Behind The Scenes of 'Raising Joey' with Alex Cearns
Alex it is an honor to be screening 'Raising Joey' at S.O.F.A. as a fundraiser for WA Wildlife Inc. You are a highly successful pet/animal photographer who dedicates hours to volunteering at charities photographing animals in need and raising awareness through your social media platforms. Is this your first venture into films and how did the project come about?
The project came about when our producer Jenny approached me about it and applied for a grant from the City Of Vincent. They were offering $5000 grants to three film makers to produce a short film on a resident who lives within the City of Vincent. I’ve been on camera many times before for different projects, but this was something new and different with such a current and emotive story.
When did you first become involved with the charity and how?
I’ve been photographing for Wildlife Care WA since their inception as an organisation. Lyn Manuel from WACWA has been a dear friend for many years and used to bring in her foster joeys for photos. Kangaroos have a cultural and spiritual significance to the Indigenous Australians, what is their personal significance to you?
I grew up in the Australian bush and kangaroos have always been a part of my life. We lived remotely and on farms for many years and when I was a child my mother used to rescue and rehabilitate them. They are remarkable and iconic animals. The destruction from the bush fires to wildlife and the environment obviously touched you deeply, what shocked you the most upon visiting the area?
The desolation of the fire affected area was the most shocking. There were hardly any trees, it was like the surface of another planet, covered in grey ash. We could hear the wind, but little else – no bird song or animal noises. It was an eerie feeling standing there trying to comprehend what had happened.
Tell us a bit about the filming, how big was the crew? How long did it take? Do you have any behind the scenes stories you'd like to share?

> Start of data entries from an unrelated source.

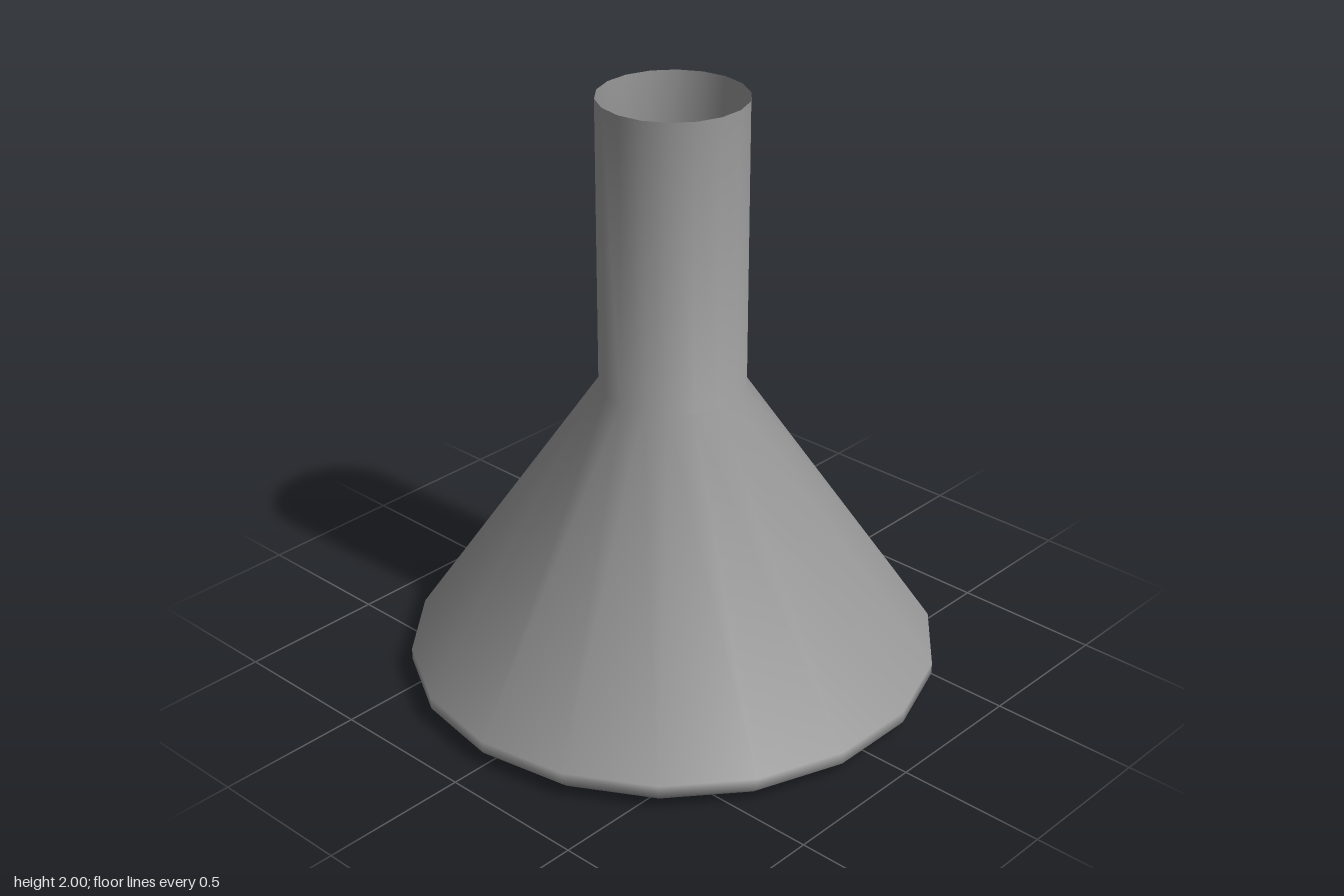
import * as THREE from 'three';

export function createModel() {
  const group = new THREE.Group();
  group.name = 'conicalFlask';

  const material = new THREE.MeshStandardMaterial({ color: 0x999999, side: THREE.DoubleSide });

  // Thin-walled profile: floor, rounded foot, sloping body, straight open neck
  const profile = [
    [0, 0], [0.79, 0], [0.845, 0.02], [0.88, 0.05], [0.88, 0.09],
    [0.24, 1.035], [0.24, 2],
  ].map(([r, y]) => new THREE.Vector2(r, y));

  // 18 sides, with a corner on the x axis
  const flask = new THREE.Mesh(new THREE.LatheGeometry(profile, 18, Math.PI / 2), material);
  flask.name = 'flaskBody';
  group.add(flask);

  return group;
}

We had an amazing core crew of 5 and filming was conducted over several different days, spaced out over about 11 months. Covid came along in the middle of it all and pushed our schedule back a bit but we were still able to complete our film – sadly issues affecting kangaroos are on-going, so the longer time frame didn’t really change anything. Visiting the fire grounds with Lyn and the Wildlife Care WA team was an emotional day. They were setting out food and water for the displaced kangaroos. They are truly amazing women and deserve the full support of the community.
What is your favourite memory of your involvement in the project?
I loved spending time with the Wildlife Care WA volunteers and their precious joeys. It’s always a privilege to photograph the precious charges. Do you have plans for another film in future? How will you continue to promote kangaroo welfare?
Watch this space regarding future films! In the meantime, I will continue to use my photography and the platform I have to share messages about kangaroos in need, the plight these animals face in Australia, and to support the work of Wildlife Care WA. Alex thank you so much for taking time to speak with us. We hope the screenings will help benefit the charity and we look forward to working with you in the future on helping animals in need.
Photographs are copyright to 'Raising Joey' and Alex Cearns